Supplementary Fig. S3: Evolution of mutational signatures in treatment-naÃ¯ve patients with de novo synchronous metastatic breast cancer. (A) Heatmap represents the similarity of the observed mutational signatures (blue, see color key) to those previously observed in human cancers (15, 36), separately for the trunk mutations (yellow), the mutations specific to the primary tumor (green) and the mutations specific to the metastatic lesion (pink). (B) Barplots illustrate the mutational signatures of the mutations specific to the primary tumor and the metastatic lesion of Cases 2, 4, 7 and 9. In each panel, the colored barplot illustrates each mutational signature according to the 96 substitution classification defined by the substitution classes (C>A, C>G, C>T, T>A, T>C and T>G bins) and the 5' and 3' sequence context, normalized using the observed trinucleotide frequency in the human exome to that in the human genome. The bars are ordered first by mutation class (C>A/G>T, C>G/G>C, C>T/G>A, T>A/A>T, T>C/A>G, T>G/A >C), then by the 5' flanking base (A, C, G, T) and then by the 3' flanking base (A, C, G, T). *: >20%.
INCa - French Ministry of Health
Swiss National Science Foundation
Breast Cancer Research Foundation
National Institutes of Health/National Cancer Institute

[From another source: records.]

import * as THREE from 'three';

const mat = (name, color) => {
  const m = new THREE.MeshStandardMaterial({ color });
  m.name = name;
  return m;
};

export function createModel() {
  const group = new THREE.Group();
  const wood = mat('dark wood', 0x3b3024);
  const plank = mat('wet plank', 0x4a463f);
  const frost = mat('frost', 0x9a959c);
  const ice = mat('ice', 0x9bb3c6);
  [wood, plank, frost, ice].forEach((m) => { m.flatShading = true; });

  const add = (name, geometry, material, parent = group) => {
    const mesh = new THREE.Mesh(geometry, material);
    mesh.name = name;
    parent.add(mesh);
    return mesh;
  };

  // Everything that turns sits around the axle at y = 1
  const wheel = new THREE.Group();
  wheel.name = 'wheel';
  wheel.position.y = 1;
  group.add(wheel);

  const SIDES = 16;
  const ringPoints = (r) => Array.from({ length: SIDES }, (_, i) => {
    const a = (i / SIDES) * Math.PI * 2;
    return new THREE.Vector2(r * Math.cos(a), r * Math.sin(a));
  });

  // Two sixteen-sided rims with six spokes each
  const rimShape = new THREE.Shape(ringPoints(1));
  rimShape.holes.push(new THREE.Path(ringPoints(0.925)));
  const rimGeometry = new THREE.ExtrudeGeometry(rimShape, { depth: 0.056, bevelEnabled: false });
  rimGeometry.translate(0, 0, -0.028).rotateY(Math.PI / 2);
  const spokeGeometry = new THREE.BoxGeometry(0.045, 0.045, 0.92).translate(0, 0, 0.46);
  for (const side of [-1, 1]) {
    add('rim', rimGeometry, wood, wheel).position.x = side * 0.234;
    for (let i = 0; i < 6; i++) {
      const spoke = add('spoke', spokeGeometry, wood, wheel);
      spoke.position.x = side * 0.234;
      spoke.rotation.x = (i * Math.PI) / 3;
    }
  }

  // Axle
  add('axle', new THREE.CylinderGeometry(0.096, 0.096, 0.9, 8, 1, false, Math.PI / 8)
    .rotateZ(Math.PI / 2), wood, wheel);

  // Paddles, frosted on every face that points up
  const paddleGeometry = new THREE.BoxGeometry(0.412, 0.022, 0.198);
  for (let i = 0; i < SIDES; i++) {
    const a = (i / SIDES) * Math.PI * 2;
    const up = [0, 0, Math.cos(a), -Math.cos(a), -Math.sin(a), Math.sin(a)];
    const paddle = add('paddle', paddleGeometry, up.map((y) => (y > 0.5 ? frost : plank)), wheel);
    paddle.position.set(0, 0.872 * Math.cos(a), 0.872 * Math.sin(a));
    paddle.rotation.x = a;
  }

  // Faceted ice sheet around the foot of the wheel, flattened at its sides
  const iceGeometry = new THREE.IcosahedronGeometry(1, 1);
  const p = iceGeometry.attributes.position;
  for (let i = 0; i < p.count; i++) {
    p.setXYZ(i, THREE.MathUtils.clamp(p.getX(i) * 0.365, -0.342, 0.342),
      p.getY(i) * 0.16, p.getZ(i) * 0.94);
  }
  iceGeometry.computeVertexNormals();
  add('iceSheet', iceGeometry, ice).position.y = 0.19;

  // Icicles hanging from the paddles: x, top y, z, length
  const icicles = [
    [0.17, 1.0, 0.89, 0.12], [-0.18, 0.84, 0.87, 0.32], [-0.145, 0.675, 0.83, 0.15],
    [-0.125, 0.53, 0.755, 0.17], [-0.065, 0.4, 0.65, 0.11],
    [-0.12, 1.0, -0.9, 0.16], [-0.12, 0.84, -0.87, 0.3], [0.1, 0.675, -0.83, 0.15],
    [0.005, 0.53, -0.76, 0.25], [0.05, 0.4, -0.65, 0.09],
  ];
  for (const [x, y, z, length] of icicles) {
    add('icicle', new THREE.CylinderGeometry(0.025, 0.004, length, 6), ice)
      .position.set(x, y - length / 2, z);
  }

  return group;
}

ARTICLE ABSTRACTPurpose: Paired primary breast cancers and metachronous metastases after adjuvant treatment are reported to differ in their clonal composition and genetic alterations, but it is unclear whether these differences stem from the selective pressures of the metastatic process, the systemic therapies, or both. We sought to define the repertoire of genetic alterations in breast cancer patients with de novo metastatic disease who had not received local or systemic therapy.Experimental Design: Up to two anatomically distinct core biopsies of primary breast cancers and synchronous distant metastases from nine patients who presented with metastatic disease were subjected to high-depth whole-exome sequencing. Mutations, copy number alterations and their cancer cell fractions, and mutation signatures were defined using state-of-the-art bioinformatics methods. All mutations identified were validated with orthogonal methods.Results: Genomic differences were observed between primary and metastatic deposits, with a median of 60% (range 6%–95%) of shared somatic mutations. Although mutations in known driver genes including TP53, PIK3CA, and GATA3 were preferentially clonal in both sites, primary breast cancers and their synchronous metastases displayed spatial intratumor heterogeneity. Likely pathogenic mutations affecting epithelial-to-mesenchymal transition–related genes, including SMAD4, TCF7L2, and TCF4 (ITF2), were found to be restricted to or enriched in the metastatic lesions. Mutational signatures of trunk mutations differed from those of mutations enriched in the primary tumor or the metastasis in six cases.Conclusions: Synchronous primary breast cancers and metastases differ in their repertoire of somatic genetic alterations even in the absence of systemic therapy. Mutational signature shifts might contribute to spatial intratumor genetic heterogeneity. Clin Cancer Res; 23(15); 4402–15. ©2017 AACR.